The zoning satisfied environmental groups from both sides of Long Island Sound who championed protecting Plum Island’s undeveloped areas during the public hearing process.
“This was the most decisive action toward preserving Plum Island taken so far,” said Bob DeLuca, president of Group for the East End. “On a federal level it remains to be seen how this all plays out, but at least there is a regulatory backstop in place that gives us some reassurance if it’s sold.”
Reflecting on the process, Ms. Lanza said she always had a clear plan in mind when writing the zoning.
“The focus has always been what’s best for the people of Southold, their economic interests and environmental concerns,” she said. “So even though it had attention from beyond Southold’s borders it really didn’t matter because we still knew what we needed to focus on.”
Ms. Lanza, a graduate of the University of Massachusetts who has worked in the town planning department for the past six years, called the Plum Island zoning a career highlight.
“For a planner, the process of zoning a place that has never been zoned before is fascinating because it’s a rare experience,” she said.
While Plum Island took center stage in 2013, Mr. Russell said it was just one of many accomplishments for Ms. Lanza this year. She led her department and worked with the Town Board to complete nine out of 11 chapters of Southold’s Comprehensive Plan, a community-wide effort to map out the physical growth and development of the town.
Ms. Lanza’s expertise were also sought with numerous other efforts, such as the construction of affordable housing units on Fishers Island, amendments to the town’s code on wireless facilities and the town’s long-awaited special events law, which was passed over the summer.

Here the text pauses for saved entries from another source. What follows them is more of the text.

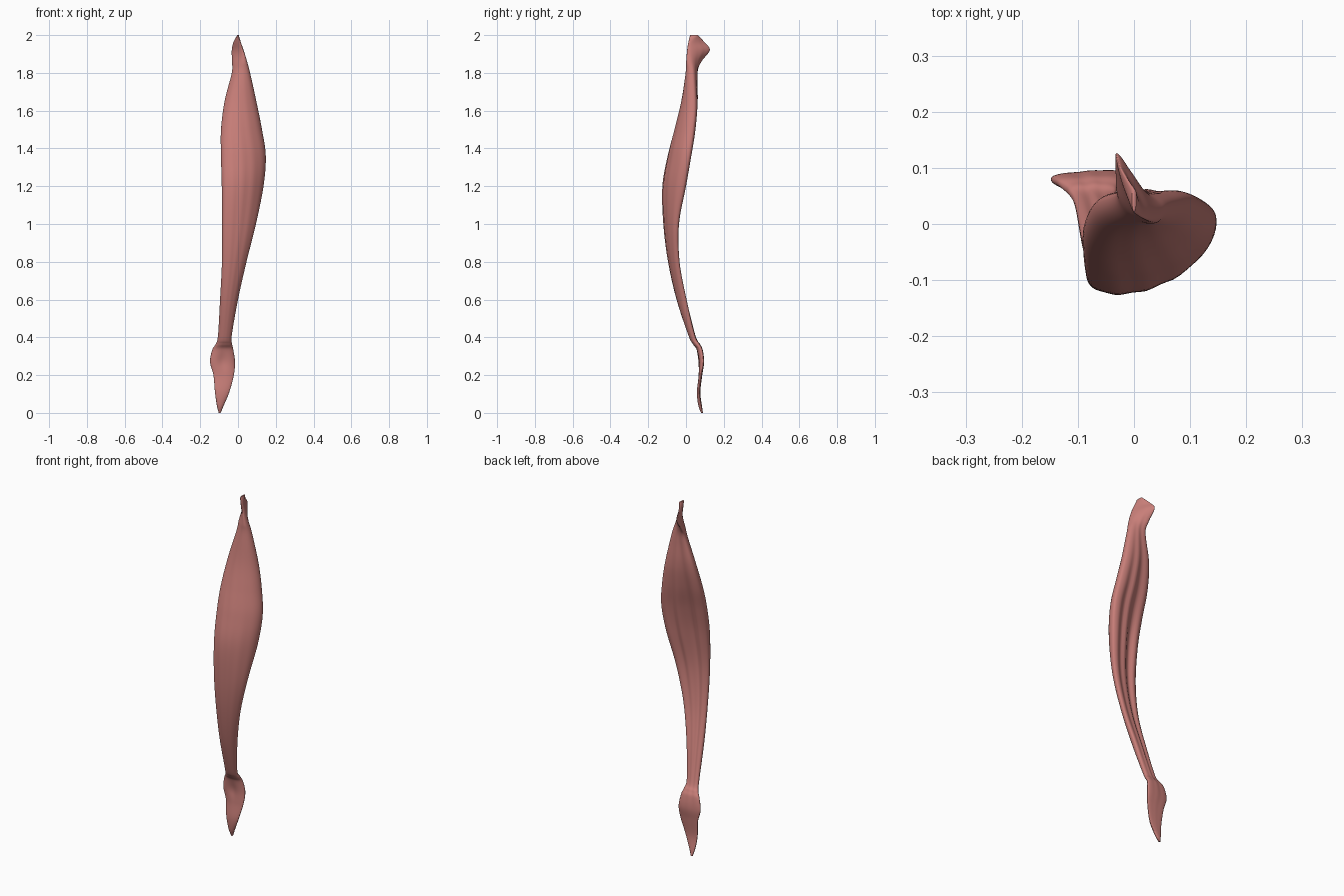
import bpy
import bmesh
import math

RING = 56       # points around each cross-section
STEPS = 8       # rings between neighbouring stations

# Stations from bottom to top: height, right edge, left edge, front, back, skew
STATIONS = [
    (0.0, -.102, -.092, .08, .09, 0),
    (.04, -.112, -.075, .065, .084, 0),
    (.11, -.122, -.046, .058, .076, 0),
    (.2, -.13, -.022, .067, .086, .1),
    (.27, -.148, -.016, .066, .096, .2),
    (.335, -.136, -.025, .056, .088, .1),
    (.365, -.118, -.031, .036, .074, 0),
    (.41, -.106, -.033, .013, .05, 0),
    (.6, -.095, 0, -.05, .003, .2),
    (.8, -.085, .045, -.095, -.034, .4),
    (1, -.084, .095, -.12, -.037, .5),
    (1.2, -.086, .135, -.125, 0, .5),
    (1.36, -.09, .147, -.097, .028, .45),
    (1.5, -.09, .127, -.061, .05, .3),
    (1.65, -.071, .097, -.025, .062, .1),
    (1.8, -.033, .064, -.002, .061, -.2),
    (1.86, -.032, .048, .001, .082, -.7),
    (1.92, -.033, .03, .006, .126, -1.5),
    (1.96, -.025, .016, .012, .1, -1.5),
    (2, -.004, .004, .022, .062, 0),
]


def blend(a, b, c, d, t):
    """Smooth curve through b and c."""
    return b + t / 2 * (c - a + t * (2*a - 5*b + 4*c - d + t * (3*(b - c) + d - a)))


def resample(stations):
    last = len(stations) - 1
    for i in range(last):
        four = [stations[min(max(i + k, 0), last)] for k in (-1, 0, 1, 2)]
        for s in range(STEPS):
            yield [blend(*vals, s / STEPS) for vals in zip(*four)]
    yield list(stations[last])


def bump(value, centre, width):
    return math.exp(-((value - centre) / width) ** 2)


def section(z, right, left, front, back, skew):
    """Rounded front, hollow grooved back, fitted to the given bounds."""
    belly = bump(z, 1.05, .55)
    dish = bump(z, .27, .05)
    pts = []
    for i in range(RING):
        a = 2 * math.pi * i / RING
        u, v = math.cos(a), math.sin(a)
        if v > 0:
            v = .6 * v ** .7
            v -= v * belly * (.95 * bump(u, -.3, .28) + .5 * bump(u, .4, .22))
        else:
            v += .4 * dish * bump(u, 0, .4)
        # Shallow fibres that drift across the surface
        v += .025 * belly * math.sin(13 * u + 4 * z) * abs(math.sin(a))
        pts.append((u, v + skew * u))
    low = min(p[1] for p in pts)
    high = max(p[1] for p in pts)
    for u, v in pts:
        x = (left + right) / 2 + u * (left - right) / 2
        y = front + (v - low) / (high - low) * (back - front)
        yield x, y, z


# Muscle belly with its upper hook and lower tendon plate
bm = bmesh.new()
rings = [[bm.verts.new(p) for p in section(*st)] for st in resample(STATIONS)]
for lower, upper in zip(rings, rings[1:]):
    for i in range(RING):
        j = (i + 1) % RING
        bm.faces.new((lower[i], lower[j], upper[j], upper[i]))
bm.faces.new(rings[0][::-1])
bm.faces.new(rings[-1])
bmesh.ops.recalc_face_normals(bm, faces=bm.faces)

cube = bpy.data.objects.get("Cube")
if cube:
    bpy.data.objects.remove(cube, do_unlink=True)

mesh = bpy.data.meshes.new("muscle")
bm.to_mesh(mesh)
bm.free()
muscle = bpy.data.objects.new("muscle", mesh)
bpy.context.collection.objects.link(muscle)

# Muscle colour
colour = (.58, .21, .19, 1)
mat = bpy.data.materials.new("muscle_red")
mat.use_nodes = True
mat.diffuse_color = colour
shader = mat.node_tree.nodes["Principled BSDF"]
shader.inputs["Base Color"].default_value = colour
shader.inputs["Roughness"].default_value = .6
mesh.materials.append(mat)

# Smooth shading
bpy.ops.object.select_all(action='DESELECT')
muscle.select_set(True)
bpy.context.view_layer.objects.active = muscle
bpy.ops.object.shade_smooth_by_angle(angle=math.radians(50))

“Each and every task gets done simultaneously,” Mr. Russell said. “In fact, under her leadership, no project has been delayed or not done to a very professional level.”